Tomorrow we head on to Chattanooga, Tennessee. Our days in New Orleans have been delightful. It is different from any other American city. It is a bit of the old world and the new. We will stay in Chattanooga for a day, look around and see the choo choo again and then head off to western North Carolina to see my brother Howard. Howard moved from Cooper City, outside of Miami to a place near Boone to be with his son, who taught at Appalachin State. His son moved from there to Columbia, S.C.
Although Howard is ten years younger than me, I did not know that I had a brother until I was thirty eight years old. I believe that is about the same with him.
Return to September of 1947. My older sister Renee and I and mom were living with my grandmother (and grandfather) on the lower east side of Manhattan. It was an old tenement building with an oft broken elevator (see Big Bang Theory). My mom was working as a waitress at the Mayflower Donut Shoppe at 46th St. and Broadway. She made a decent living and kept us out of poverty with her tips. She had worked there since 1943. She was proud to say that she had served some Broadway and movie stars, who came in to have a lunch or just coffee and some donuts.
Mom went out a great deal on weekends with various gentlemen (no it’s not what you think). She used to model her outfits that she was going to wear on her dates. Sometimes, she would even introduce us to the men that she was serious about. All seemed calm and settled until one day. Mom announced that she was having a nervous breakdown. Today we might call it a bunch of different things, but then is was n.b.
She told my sister and grandmother that she had to go to Florida to recuperate. I never really knew if she told anyone, including her sisters, the truth of her condition.
Fast forward to November 22, 1977. Once again it was my birthday (same as President Kennedy’s assassination), and I was all ready to have a sumptuous meal with my wife and children. That February I was named Superintendent of Schools in Kutztown and things were going pretty well (other than the state shutting down our junior high school).
I was called to the phone by Carol, who told me that it was my mom on the phone. This is the conversation as I can reconstruct it. “Hi mom, I guess you were calling me to wish me a happy birthday.” “Son, I have a skeleton in my closet.” “Mom, what’s the matter?” “You have a brother,” she exclaimed, I thought that she was kidding me so I said, “I always wanted a brother.” She shouted, “No, I mean it, you have a brother and he is coming to see me. He found me.”
By this time, I knew that there was something going on way beyond my ability to understand. I found that she was very serious. After a few moments, I remembered that she had been in Florida from September of 1947 to May of 1948. It was starting to make some sense. I asked about my new (old) brother. I am not sure that she told me his name, but explained how he found her. Remember this is her explanation.
There had been a middle man in those days to take a child from a woman and have the child adopted by another couple. This middle man (woman) had left some indication, so that my brother could find it. He contacted her and somehow my brother (Howard, by this time) could actually find my mother. He was coming up to New York to visit his wife’s family. He decided to meet his birth mother.
My mother told me that she was going to tell him that my father was also his father.

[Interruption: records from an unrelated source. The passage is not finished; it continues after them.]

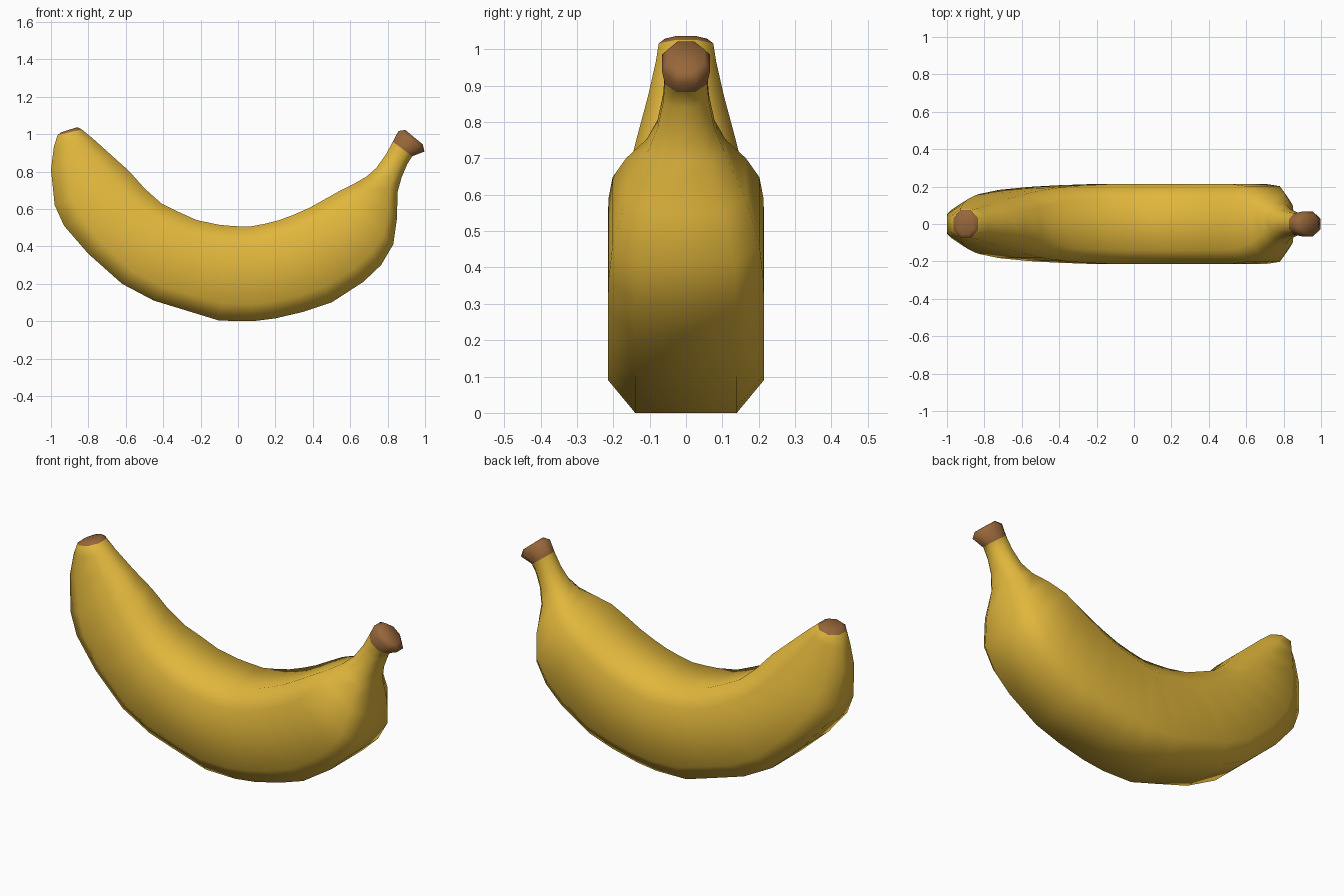
import bpy, bmesh
from mathutils import Vector


def material(name, rgb):
    m = bpy.data.materials.new(name)
    m.diffuse_color = (*rgb, 1)
    return m


# Sections: inner-curve x, z; outer-curve x, z; half width
SECTIONS = [
    (-.860, 1.037, -.945, 1.010, .058),
    (-.835, 1.025, -.965, .995, .075),
    (-.78, .98, -.985, .93, .083),
    (-.68, .89, -1.0, .81, .105),
    (-.58, .80, -.98, .62, .135),
    (-.50, .71, -.93, .51, .158),
    (-.41, .63, -.80, .36, .182),
    (-.32, .585, -.62, .20, .198),
    (-.22, .54, -.45, .11, .207),
    (-.10, .515, -.27, .055, .213),
    (-.02, .508, -.10, .003, .215),
    (.06, .505, .08, .0, .215),
    (.14, .52, .20, .015, .215),
    (.22, .54, .35, .05, .215),
    (.30, .57, .50, .10, .215),
    (.38, .605, .67, .21, .215),
    (.47, .655, .765, .30, .213),
    (.55, .70, .83, .41, .202),
    (.63, .74, .85, .55, .165),
    (.69, .775, .853, .69, .108),
    (.74, .82, .875, .77, .078),
    (.79, .89, .905, .84, .063),
    (.828, .96, .932, .882, .058),
    (.858, 1.017, .997, .907, .066),
    (.895, 1.022, .988, .945, .050),
]
SKIN, TIP = 0, 1

bm = bmesh.new()
rings = []
for ix, iz, ox, oz, w in SECTIONS:
    inner, outer = Vector((ix, 0, iz)), Vector((ox, 0, oz))
    # Octagon: near regular at the ends, boxier at the belly
    k = min(1, max(0, (w - .07) / .13))
    flat, cut = .43 + .22 * k, .29 - .11 * k
    prof = [(flat, 0), (1, cut), (1, 1 - cut), (flat, 1),
            (-flat, 1), (-1, 1 - cut), (-1, cut), (-flat, 0)]
    rings.append([bm.verts.new(outer.lerp(inner, t) + Vector((0, s * w, 0)))
                  for s, t in prof])

# Skin between sections, brown at the blossom end and the stem end
last = len(rings) - 1
for i in range(last):
    a, b = rings[i], rings[i + 1]
    for j in range(8):
        n = (j + 1) % 8
        f = bm.faces.new((a[j], a[n], b[n], b[j]))
        f.material_index = TIP if i == 0 or i >= last - 2 else SKIN
for ring in (rings[0], rings[-1]):
    bm.faces.new(ring).material_index = TIP
bmesh.ops.recalc_face_normals(bm, faces=bm.faces)
for f in bm.faces:
    f.smooth = True

mesh = bpy.data.meshes.new("banana")
bm.to_mesh(mesh)
bm.free()
mesh.materials.append(material("banana yellow", (.75, .47, .045)))
mesh.materials.append(material("stem brown", (.31, .135, .042)))
banana = bpy.data.objects.new("banana", mesh)
bpy.context.collection.objects.link(banana)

I told her that unless they had frozen sperm in 1943, he would not believe her. I asked her who Howard’s father was, and she did not answer me.
Actually, she never answered either me or Howard. We really don’t know. I have tried to piece some things together with Howard, but all that we can come up with is some gentleman that used to visit my mother, even after she was remarried. My older and younger sisters had no idea either.
Carol and I went down to Florida at the holidays in 1977. Carol’s parents had moved down to Ft. Lauderdale earlier in the year. When we landed at the airport, I saw Howard and immediately knew that he was my brother. There was something about his smile and mannerisms. Carol thought so too. Howard and his wife were very gracious to us. They are wonderful people along with their children Dan and Bonnie.
They also have four grandchildren, of whom they are very proud. We see them from time to time. Howard came up to my 70th birthday bash. He has told me about his adoptive parents. They were not people with a great deal of means. I guess Howard and I share that kind of economic hardship. Although he had two parents and I had one, there is something similar about how we were brought up
Howard and Jan have done very well for themselves. Howard has been a successful CPA with some very big time clients. He is retired now in Western North Carolina and still does some work.
As the years have gone by, we have gotten to know each other. Yes, I always wanted to have a brother and by god, I have one.